> [TASK ITEM]: Line filter on the word "return": copy each matching line from the entries.

> [DATA EXTRACTS]:
════════════════════

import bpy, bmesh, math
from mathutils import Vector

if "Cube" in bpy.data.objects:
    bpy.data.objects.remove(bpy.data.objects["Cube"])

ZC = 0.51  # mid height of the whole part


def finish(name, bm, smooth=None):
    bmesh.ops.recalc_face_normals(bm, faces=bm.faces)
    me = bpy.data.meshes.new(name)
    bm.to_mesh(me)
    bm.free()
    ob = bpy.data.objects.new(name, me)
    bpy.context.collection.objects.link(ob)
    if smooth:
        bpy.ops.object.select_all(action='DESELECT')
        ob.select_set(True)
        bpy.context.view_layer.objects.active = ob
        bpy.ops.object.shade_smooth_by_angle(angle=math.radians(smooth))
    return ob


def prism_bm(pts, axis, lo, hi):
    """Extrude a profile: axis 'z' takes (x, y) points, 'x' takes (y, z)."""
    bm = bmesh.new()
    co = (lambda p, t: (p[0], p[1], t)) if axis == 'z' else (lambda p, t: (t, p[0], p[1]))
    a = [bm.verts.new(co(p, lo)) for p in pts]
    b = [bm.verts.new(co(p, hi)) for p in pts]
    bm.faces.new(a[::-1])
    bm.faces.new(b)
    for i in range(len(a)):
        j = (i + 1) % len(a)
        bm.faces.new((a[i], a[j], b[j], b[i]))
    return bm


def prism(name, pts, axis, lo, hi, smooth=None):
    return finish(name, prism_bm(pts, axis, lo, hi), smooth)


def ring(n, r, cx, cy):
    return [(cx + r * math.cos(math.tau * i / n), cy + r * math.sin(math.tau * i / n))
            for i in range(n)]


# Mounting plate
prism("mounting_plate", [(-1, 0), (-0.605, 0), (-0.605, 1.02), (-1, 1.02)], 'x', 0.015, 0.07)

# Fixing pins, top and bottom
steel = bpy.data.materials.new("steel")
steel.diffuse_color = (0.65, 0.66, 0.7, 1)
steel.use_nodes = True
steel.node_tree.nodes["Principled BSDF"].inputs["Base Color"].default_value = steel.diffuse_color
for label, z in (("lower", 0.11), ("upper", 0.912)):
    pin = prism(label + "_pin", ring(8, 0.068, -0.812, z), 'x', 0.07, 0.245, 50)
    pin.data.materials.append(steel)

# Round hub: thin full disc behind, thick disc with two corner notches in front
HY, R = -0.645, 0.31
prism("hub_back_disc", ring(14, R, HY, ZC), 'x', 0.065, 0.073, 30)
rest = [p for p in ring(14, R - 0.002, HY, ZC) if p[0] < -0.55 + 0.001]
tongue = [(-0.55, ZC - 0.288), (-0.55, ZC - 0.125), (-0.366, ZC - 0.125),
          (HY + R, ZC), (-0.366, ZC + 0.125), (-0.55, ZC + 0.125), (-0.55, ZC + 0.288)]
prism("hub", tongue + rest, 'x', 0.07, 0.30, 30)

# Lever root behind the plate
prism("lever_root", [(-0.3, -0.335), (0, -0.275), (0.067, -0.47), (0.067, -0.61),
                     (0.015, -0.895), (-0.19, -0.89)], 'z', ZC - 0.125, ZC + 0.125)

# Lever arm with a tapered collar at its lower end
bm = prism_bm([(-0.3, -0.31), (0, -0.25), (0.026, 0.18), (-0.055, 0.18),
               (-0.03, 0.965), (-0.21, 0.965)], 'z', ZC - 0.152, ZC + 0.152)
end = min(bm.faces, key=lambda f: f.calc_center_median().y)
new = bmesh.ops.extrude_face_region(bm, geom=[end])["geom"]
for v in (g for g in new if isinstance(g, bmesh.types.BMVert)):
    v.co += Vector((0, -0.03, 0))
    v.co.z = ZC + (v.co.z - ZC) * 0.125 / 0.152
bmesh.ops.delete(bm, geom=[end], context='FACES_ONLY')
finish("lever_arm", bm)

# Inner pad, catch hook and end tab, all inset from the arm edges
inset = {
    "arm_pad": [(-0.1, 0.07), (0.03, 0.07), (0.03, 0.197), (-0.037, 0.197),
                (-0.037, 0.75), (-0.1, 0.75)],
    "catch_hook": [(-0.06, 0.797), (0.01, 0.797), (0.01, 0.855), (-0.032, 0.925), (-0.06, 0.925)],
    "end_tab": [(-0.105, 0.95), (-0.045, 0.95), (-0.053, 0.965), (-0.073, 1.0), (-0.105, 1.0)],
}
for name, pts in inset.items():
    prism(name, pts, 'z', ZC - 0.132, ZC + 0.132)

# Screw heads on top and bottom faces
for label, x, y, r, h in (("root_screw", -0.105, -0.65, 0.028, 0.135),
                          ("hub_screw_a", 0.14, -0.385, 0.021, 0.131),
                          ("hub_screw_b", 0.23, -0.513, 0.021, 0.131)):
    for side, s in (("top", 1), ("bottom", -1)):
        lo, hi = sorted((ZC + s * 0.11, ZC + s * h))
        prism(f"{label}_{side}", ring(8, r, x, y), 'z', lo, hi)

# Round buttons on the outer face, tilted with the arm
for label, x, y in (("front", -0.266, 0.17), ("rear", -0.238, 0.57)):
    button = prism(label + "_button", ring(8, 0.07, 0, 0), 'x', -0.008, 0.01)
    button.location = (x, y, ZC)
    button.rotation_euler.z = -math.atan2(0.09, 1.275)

════════════════════

> [EXERCISE SOLUTION]:
    return ob
    return bm
    return finish(name, prism_bm(pts, axis, lo, hi), smooth)
    return [(cx + r * math.cos(math.tau * i / n), cy + r * math.sin(math.tau * i / n))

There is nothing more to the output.